Exechon CEO presents in SAE conference

Updated: 2008/10/4


Karl-Erik Neumman, CEO of the Exechon Group, and Al Bolen, marketing director of the Exechon Group for North America, attended the SAE Aerospace Manufacturing and Automated Fastening Conference & Exhibition held in North Charleston, SC, USA in September 17, 2008, and presented a paper in the Advanced Robotics Applications session. Below is the abstract of the paper.
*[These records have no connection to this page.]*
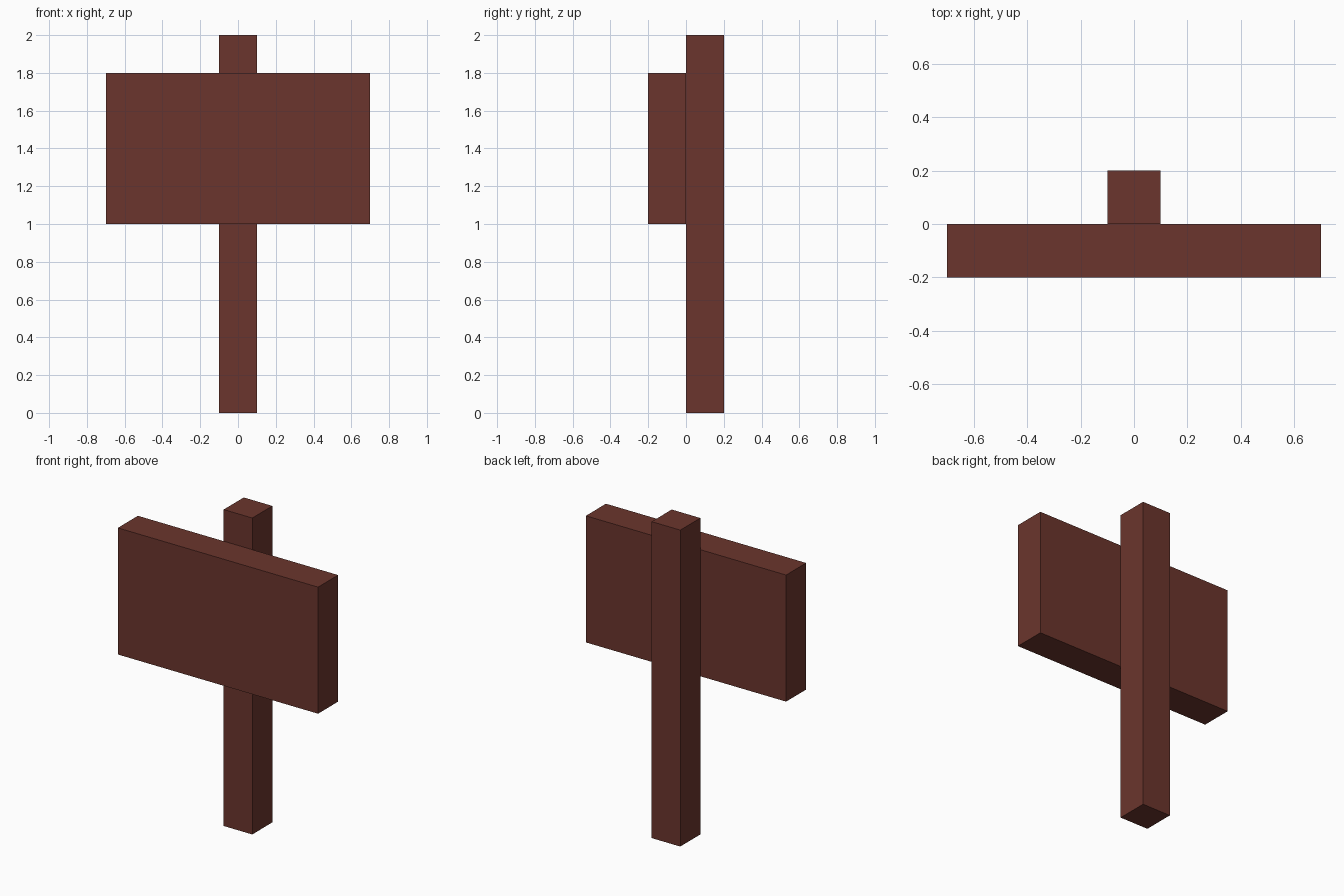
import bpy

# Remove the default cube
cube = bpy.data.objects.get("Cube")
if cube:
    bpy.data.objects.remove(cube, do_unlink=True)

# Single dark red-brown wood colour
wood = bpy.data.materials.new("red_brown_wood")
wood.use_nodes = True
colour = (0.147, 0.036, 0.026, 1.0)
wood.diffuse_color = colour
bsdf = next(n for n in wood.node_tree.nodes if n.type == 'BSDF_PRINCIPLED')
bsdf.inputs["Base Color"].default_value = colour
bsdf.inputs["Roughness"].default_value = 0.8


def box(name, low, high):
    """Flat-shaded box between two opposite corners."""
    bpy.ops.mesh.primitive_cube_add(size=1)
    ob = bpy.context.object
    ob.name = ob.data.name = name
    for v in ob.data.vertices:
        v.co = [(a + b) / 2 + c * (b - a) for a, b, c in zip(low, high, v.co)]
    ob.data.materials.append(wood)
    return ob


# Square upright post
box("post", (-0.1, 0.0, 0.0), (0.1, 0.2, 2.0))

# Wide board fixed to the front of the post
box("sign_board", (-0.7, -0.2, 1.0), (0.7, 0.0, 1.8))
To download the full article, click here.



Adaptive In-Jig High Load Exechon Machining & Assembly Technology

The high requirements for complete machining and assembly in jigs, replacing traditional pre-machining of individual components prior to assembly, is boosting the development of new machining technologies, such as flexible and mobile machining equipment and new tools and processes.

Tomorrow"s airplanes are designed around large sub-components with vast tolerances, that is impossible to pre-machine prior to assembly, but has to be machined in the assembly jigs, using adaptive machines with the capability to drill up to 1,5 inches diameter and 8 inches deep holes in titanium in one shot, without deforming the component being drilled.

The machines and processes must also have the capability to circular interpolate holes from 1/4 inch up to 2,5 inches in stack material, consisting of titanium, aluminum and carbon fiber, maintaining tolerances of H7 without delamination and/or deformation of the components.

An increased demand for high productivity also increases the demand for machines with the flexibility to perform all the required processes previously described, using the same spindle and adaptive control for all types of In-Jig machining, and for all types of material.

The large component design also emphasizes the requirements for machining not only all type of holes, but also from all sides of the assembled part, e.g., top side, bottom side and root end of a wing box, and as a consequence the machines must be mobile and/or agile enough to be mounted in various positions around such wing box

The jigs that can hold all these large components together prior to machining and assembly, has a tendency to be very space consuming, and leaves a minimum of space left for the machine equipment, which in its turn put high demands on the size and accessibility of the machines used for top, bottom and root end machining.